● What the task asks: Only certain lines below are wanted: those starting at the line containing "u_segments=48, v_segments=32, radius=1)" and ending at the line containing "# Shirt buttons", both included, each retyped exactly.

● Given data:
____________

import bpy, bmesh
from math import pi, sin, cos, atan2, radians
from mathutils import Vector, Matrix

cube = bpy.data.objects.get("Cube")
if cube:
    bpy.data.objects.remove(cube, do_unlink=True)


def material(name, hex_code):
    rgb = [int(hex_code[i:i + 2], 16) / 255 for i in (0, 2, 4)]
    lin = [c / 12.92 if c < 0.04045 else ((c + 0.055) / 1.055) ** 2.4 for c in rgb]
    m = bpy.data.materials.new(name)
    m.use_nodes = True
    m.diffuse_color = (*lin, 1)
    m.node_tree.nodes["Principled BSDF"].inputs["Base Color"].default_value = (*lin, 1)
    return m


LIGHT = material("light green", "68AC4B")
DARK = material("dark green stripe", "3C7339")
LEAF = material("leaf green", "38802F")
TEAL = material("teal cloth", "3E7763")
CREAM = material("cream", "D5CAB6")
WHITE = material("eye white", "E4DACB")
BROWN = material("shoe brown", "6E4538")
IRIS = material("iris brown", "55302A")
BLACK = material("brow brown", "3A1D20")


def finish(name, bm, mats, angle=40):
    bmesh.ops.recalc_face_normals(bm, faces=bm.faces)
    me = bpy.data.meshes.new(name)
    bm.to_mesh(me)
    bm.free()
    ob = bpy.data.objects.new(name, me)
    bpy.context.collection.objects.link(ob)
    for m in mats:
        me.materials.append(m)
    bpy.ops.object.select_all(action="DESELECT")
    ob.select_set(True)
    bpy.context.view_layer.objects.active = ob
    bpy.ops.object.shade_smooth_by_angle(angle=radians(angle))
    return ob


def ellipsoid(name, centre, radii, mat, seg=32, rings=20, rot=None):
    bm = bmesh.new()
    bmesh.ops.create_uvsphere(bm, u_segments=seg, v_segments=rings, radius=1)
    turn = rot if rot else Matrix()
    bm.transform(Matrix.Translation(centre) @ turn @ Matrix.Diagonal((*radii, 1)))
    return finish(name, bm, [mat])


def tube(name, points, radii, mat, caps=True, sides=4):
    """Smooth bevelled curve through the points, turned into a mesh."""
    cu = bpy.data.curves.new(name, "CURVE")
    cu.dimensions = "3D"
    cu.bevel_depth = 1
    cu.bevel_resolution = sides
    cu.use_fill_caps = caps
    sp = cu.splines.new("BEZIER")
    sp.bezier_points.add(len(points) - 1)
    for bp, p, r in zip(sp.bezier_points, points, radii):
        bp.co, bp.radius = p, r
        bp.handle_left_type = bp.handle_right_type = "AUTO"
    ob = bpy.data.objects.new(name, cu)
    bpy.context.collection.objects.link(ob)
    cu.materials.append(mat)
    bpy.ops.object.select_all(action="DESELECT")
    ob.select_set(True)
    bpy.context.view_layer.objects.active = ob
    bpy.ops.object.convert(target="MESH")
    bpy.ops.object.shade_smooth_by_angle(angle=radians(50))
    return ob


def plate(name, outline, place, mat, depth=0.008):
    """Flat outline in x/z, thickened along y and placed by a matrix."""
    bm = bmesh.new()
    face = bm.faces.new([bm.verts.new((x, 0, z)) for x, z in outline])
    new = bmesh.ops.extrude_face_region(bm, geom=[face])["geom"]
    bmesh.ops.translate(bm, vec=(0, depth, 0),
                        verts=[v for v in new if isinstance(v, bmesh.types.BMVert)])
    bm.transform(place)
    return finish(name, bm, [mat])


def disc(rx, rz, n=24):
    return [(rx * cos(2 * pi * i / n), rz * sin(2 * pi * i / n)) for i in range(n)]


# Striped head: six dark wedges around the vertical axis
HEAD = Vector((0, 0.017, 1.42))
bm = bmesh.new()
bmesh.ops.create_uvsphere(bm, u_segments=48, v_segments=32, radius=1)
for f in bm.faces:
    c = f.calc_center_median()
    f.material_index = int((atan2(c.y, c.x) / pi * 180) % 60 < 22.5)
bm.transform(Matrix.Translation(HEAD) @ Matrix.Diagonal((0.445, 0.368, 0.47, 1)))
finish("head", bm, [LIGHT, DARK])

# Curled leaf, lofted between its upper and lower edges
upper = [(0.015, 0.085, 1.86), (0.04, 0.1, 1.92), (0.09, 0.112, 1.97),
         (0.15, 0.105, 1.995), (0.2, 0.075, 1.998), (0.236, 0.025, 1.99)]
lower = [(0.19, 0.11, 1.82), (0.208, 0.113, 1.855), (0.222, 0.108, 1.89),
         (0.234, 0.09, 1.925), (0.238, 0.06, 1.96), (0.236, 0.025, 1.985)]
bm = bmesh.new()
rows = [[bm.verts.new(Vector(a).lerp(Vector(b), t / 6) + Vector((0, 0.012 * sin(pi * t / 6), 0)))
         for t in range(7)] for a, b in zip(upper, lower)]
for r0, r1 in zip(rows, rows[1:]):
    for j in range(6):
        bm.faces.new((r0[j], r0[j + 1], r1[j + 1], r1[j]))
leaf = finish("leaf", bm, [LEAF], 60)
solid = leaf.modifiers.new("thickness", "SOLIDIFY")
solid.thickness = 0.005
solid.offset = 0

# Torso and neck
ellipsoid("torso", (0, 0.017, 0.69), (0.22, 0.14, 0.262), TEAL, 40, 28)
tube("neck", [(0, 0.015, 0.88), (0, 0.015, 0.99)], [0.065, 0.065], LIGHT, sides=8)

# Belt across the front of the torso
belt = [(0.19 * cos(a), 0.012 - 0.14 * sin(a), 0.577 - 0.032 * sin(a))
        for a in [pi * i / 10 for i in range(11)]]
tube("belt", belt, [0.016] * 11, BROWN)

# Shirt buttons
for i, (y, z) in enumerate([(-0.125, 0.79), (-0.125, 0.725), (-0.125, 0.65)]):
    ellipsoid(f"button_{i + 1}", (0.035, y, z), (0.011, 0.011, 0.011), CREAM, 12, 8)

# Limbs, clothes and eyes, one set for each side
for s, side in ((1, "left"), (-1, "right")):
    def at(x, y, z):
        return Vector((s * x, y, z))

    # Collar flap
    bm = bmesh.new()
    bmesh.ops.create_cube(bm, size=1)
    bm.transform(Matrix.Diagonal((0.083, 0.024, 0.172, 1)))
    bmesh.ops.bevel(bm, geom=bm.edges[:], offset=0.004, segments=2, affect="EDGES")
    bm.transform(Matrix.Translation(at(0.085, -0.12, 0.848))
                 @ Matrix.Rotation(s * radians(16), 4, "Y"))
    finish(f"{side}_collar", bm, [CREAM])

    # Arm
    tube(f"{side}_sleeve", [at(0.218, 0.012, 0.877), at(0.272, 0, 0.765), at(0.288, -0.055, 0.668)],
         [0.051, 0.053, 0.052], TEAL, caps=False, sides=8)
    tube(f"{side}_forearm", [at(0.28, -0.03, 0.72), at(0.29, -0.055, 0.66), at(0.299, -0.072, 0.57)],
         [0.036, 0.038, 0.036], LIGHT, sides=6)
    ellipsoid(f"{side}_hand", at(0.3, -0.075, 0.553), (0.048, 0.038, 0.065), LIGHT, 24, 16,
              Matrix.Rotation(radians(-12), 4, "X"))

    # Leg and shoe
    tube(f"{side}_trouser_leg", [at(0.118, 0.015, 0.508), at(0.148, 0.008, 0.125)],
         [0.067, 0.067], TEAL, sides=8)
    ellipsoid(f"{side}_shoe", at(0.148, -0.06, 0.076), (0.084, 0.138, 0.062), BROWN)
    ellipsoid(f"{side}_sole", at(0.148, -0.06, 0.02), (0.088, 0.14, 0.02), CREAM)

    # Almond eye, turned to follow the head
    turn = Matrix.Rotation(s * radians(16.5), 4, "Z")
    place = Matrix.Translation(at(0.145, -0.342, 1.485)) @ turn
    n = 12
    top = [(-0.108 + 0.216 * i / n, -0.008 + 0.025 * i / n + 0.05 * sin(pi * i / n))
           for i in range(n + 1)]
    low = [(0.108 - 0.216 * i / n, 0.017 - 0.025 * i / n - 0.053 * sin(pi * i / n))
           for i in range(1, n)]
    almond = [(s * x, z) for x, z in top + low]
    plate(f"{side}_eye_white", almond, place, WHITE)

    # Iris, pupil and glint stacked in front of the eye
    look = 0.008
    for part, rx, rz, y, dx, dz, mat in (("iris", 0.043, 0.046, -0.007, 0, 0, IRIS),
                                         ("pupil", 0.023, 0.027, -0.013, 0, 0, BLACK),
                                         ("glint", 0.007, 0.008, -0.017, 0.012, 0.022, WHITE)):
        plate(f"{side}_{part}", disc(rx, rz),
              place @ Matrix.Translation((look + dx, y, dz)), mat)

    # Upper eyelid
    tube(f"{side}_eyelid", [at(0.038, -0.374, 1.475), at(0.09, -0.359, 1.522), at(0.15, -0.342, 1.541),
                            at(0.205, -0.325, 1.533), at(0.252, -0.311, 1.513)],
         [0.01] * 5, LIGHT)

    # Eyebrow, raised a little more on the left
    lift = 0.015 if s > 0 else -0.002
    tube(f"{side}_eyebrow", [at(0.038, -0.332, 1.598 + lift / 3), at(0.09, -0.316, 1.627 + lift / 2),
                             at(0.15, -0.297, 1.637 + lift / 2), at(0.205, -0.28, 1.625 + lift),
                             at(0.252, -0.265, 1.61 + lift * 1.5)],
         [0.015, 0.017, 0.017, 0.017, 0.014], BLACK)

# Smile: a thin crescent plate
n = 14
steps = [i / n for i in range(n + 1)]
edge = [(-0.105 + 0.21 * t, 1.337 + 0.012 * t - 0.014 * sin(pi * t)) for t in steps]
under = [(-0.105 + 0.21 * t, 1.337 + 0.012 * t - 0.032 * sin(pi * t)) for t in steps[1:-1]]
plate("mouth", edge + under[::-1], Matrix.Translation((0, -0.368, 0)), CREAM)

____________

● Exercise response:
bmesh.ops.create_uvsphere(bm, u_segments=48, v_segments=32, radius=1)
for f in bm.faces:
    c = f.calc_center_median()
    f.material_index = int((atan2(c.y, c.x) / pi * 180) % 60 < 22.5)
bm.transform(Matrix.Translation(HEAD) @ Matrix.Diagonal((0.445, 0.368, 0.47, 1)))
finish("head", bm, [LIGHT, DARK])

# Curled leaf, lofted between its upper and lower edges
upper = [(0.015, 0.085, 1.86), (0.04, 0.1, 1.92), (0.09, 0.112, 1.97),
         (0.15, 0.105, 1.995), (0.2, 0.075, 1.998), (0.236, 0.025, 1.99)]
lower = [(0.19, 0.11, 1.82), (0.208, 0.113, 1.855), (0.222, 0.108, 1.89),
         (0.234, 0.09, 1.925), (0.238, 0.06, 1.96), (0.236, 0.025, 1.985)]
bm = bmesh.new()
rows = [[bm.verts.new(Vector(a).lerp(Vector(b), t / 6) + Vector((0, 0.012 * sin(pi * t / 6), 0)))
         for t in range(7)] for a, b in zip(upper, lower)]
for r0, r1 in zip(rows, rows[1:]):
    for j in range(6):
        bm.faces.new((r0[j], r0[j + 1], r1[j + 1], r1[j]))
leaf = finish("leaf", bm, [LEAF], 60)
solid = leaf.modifiers.new("thickness", "SOLIDIFY")
solid.thickness = 0.005
solid.offset = 0

# Torso and neck
ellipsoid("torso", (0, 0.017, 0.69), (0.22, 0.14, 0.262), TEAL, 40, 28)
tube("neck", [(0, 0.015, 0.88), (0, 0.015, 0.99)], [0.065, 0.065], LIGHT, sides=8)

# Belt across the front of the torso
belt = [(0.19 * cos(a), 0.012 - 0.14 * sin(a), 0.577 - 0.032 * sin(a))
        for a in [pi * i / 10 for i in range(11)]]
tube("belt", belt, [0.016] * 11, BROWN)

# Shirt buttons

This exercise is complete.